Twenty-six hectares of land covered by over 84,000 solar panels. Where roses, tomatoes and cauliflowers thrive … And this is only the beginning
In Sardinia, just miles outside Cagliari in the area of Villasor, the planet's largest solar photovoltaic greenhouse has just celebrated its first birthday. Its name is Su Scioffu, literally "the ditch", 26 hectares of land covered by 84,000 silicon polycrystalline panels manufactured by two multinationals: the Indian-owned Moser Baer and American General Electric. The panels supply energy for all greenhouse activity (irrigation, heating and lighting) without having to make use of electricity, and excess energy is channeled back into the mains.
The initiative of a group of Sardinian businessmen, Su Scioffu has already become a model and the satisfaction surrounding it, even more than in official comments, can be summed up in the words of Peppe Curridori, a Sardinian flower grower that has been cultivating roses for three generations.

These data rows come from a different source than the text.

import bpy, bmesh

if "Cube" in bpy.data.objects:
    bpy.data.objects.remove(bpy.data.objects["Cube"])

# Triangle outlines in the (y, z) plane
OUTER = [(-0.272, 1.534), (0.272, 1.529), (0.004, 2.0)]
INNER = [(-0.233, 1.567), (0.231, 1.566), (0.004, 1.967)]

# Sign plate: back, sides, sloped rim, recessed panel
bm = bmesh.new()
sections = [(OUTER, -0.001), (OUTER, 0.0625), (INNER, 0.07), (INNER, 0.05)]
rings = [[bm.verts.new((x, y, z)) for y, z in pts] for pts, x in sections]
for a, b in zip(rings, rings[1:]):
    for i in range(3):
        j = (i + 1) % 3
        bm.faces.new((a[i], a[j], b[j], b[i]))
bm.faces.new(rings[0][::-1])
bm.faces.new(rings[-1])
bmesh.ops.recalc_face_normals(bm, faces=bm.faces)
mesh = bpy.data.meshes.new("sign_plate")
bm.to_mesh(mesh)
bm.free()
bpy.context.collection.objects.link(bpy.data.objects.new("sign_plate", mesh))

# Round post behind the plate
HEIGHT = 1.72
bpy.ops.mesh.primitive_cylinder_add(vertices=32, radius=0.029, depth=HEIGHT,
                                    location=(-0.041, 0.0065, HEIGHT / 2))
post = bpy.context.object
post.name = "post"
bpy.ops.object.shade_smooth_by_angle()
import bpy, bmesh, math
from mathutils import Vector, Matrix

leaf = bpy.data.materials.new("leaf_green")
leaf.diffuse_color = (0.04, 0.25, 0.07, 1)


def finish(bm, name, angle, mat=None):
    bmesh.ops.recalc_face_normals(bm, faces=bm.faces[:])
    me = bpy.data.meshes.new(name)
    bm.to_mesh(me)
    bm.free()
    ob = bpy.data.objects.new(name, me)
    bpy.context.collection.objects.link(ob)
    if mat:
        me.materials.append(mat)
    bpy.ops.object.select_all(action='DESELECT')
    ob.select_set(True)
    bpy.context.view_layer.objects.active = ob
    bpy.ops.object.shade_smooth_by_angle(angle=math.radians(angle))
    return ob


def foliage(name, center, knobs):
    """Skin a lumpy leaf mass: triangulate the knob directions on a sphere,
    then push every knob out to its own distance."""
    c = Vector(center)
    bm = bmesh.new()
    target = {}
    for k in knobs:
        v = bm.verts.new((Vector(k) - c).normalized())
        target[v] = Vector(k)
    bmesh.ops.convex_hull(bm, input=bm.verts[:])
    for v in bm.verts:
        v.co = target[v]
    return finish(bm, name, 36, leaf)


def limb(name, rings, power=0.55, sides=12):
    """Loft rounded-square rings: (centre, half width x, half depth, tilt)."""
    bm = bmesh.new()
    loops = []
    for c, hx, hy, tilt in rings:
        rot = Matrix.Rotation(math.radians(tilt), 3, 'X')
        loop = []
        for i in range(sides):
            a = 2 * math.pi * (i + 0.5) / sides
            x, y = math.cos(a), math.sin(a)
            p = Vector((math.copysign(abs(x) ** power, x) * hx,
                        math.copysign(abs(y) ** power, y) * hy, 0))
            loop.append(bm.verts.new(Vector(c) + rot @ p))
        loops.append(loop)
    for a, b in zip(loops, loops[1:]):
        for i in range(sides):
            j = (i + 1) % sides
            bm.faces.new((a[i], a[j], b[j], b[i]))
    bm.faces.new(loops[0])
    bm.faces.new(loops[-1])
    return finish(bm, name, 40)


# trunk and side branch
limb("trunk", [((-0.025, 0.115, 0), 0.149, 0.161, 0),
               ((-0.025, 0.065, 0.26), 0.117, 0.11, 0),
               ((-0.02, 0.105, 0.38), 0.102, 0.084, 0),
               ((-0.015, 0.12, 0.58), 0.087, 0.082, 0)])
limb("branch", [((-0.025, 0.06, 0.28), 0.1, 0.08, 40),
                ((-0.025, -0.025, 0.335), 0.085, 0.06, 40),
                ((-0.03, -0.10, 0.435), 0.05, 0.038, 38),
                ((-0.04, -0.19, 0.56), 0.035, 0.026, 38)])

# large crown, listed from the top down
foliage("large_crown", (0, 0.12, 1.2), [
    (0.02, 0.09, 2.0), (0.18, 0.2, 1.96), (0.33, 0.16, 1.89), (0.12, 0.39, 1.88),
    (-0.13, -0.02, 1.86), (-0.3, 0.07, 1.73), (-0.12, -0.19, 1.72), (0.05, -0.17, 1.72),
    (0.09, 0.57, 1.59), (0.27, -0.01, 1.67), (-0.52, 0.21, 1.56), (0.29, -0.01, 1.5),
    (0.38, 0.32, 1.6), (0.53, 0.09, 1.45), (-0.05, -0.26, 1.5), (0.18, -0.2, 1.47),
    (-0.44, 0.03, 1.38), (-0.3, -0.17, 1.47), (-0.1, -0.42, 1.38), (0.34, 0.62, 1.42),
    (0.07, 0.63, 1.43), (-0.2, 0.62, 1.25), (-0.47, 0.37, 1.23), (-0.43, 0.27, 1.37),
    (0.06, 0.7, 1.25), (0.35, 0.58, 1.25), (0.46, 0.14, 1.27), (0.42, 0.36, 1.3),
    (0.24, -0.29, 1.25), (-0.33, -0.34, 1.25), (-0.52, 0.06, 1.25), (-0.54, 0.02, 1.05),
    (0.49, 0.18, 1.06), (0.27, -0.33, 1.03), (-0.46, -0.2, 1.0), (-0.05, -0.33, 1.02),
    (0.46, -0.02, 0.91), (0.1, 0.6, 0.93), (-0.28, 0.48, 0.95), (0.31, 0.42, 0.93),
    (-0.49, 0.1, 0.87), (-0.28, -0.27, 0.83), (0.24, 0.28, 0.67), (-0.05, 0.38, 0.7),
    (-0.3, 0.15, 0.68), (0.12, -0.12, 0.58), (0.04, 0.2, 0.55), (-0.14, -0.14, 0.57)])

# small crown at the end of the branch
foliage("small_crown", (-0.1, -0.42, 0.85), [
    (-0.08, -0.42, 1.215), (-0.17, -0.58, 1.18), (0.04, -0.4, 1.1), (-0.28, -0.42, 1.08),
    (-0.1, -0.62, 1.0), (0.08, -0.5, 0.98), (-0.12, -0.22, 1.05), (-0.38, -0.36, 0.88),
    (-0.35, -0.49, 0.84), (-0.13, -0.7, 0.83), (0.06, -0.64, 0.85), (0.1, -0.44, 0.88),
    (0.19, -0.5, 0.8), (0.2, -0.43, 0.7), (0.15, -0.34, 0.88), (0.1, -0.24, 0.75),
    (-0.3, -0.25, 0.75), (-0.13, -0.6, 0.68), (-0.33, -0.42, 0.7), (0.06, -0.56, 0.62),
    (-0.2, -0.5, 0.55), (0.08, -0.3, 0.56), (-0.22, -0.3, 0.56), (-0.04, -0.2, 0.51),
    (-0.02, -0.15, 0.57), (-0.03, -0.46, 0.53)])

In one of the four local cooperatives entrusted to him, under a solar panel-covered greenhouse, he tells us how his Venus, Dallas, Rockstar, Mignon and Luciana roses?"strains that in the open flower just 2 months out of the year?"here bloom in continuation. "In these greenhouses we have planted 10 hectares of land with some of the most delicate varieties of roses to be our pilot crop.
Thanks to the microclimate and panels on the roof, they have found their ideal habitat." Within 134 green houses fennel, celery, cauliflower, four types of lettuce, tomatoes and eggplant also grow.
A breath of fresh air for the mass distribution of produce in Sardinia which imports 80% of its products from Spain and Morocco. "In addition to guaranteeing 20 megawatts of power, PV solar energy covers the cultivation and management costs of farming cooperatives," says Marcello Spano, head of Moser Baer for southern Europe. Fresh products at km 0 arrive on the tables of Sardinian consumers at a lower price and with higher profit margins than for other farmers.
Against an initial investment of 80 million euros, the two multinationals have promised further development. Lalit Jain, CEO of Moser Baer, considers this experiment to be "an initiative that is unique anywhere in the world, also considering that just one year from its inception, the results have exceeded all expectations."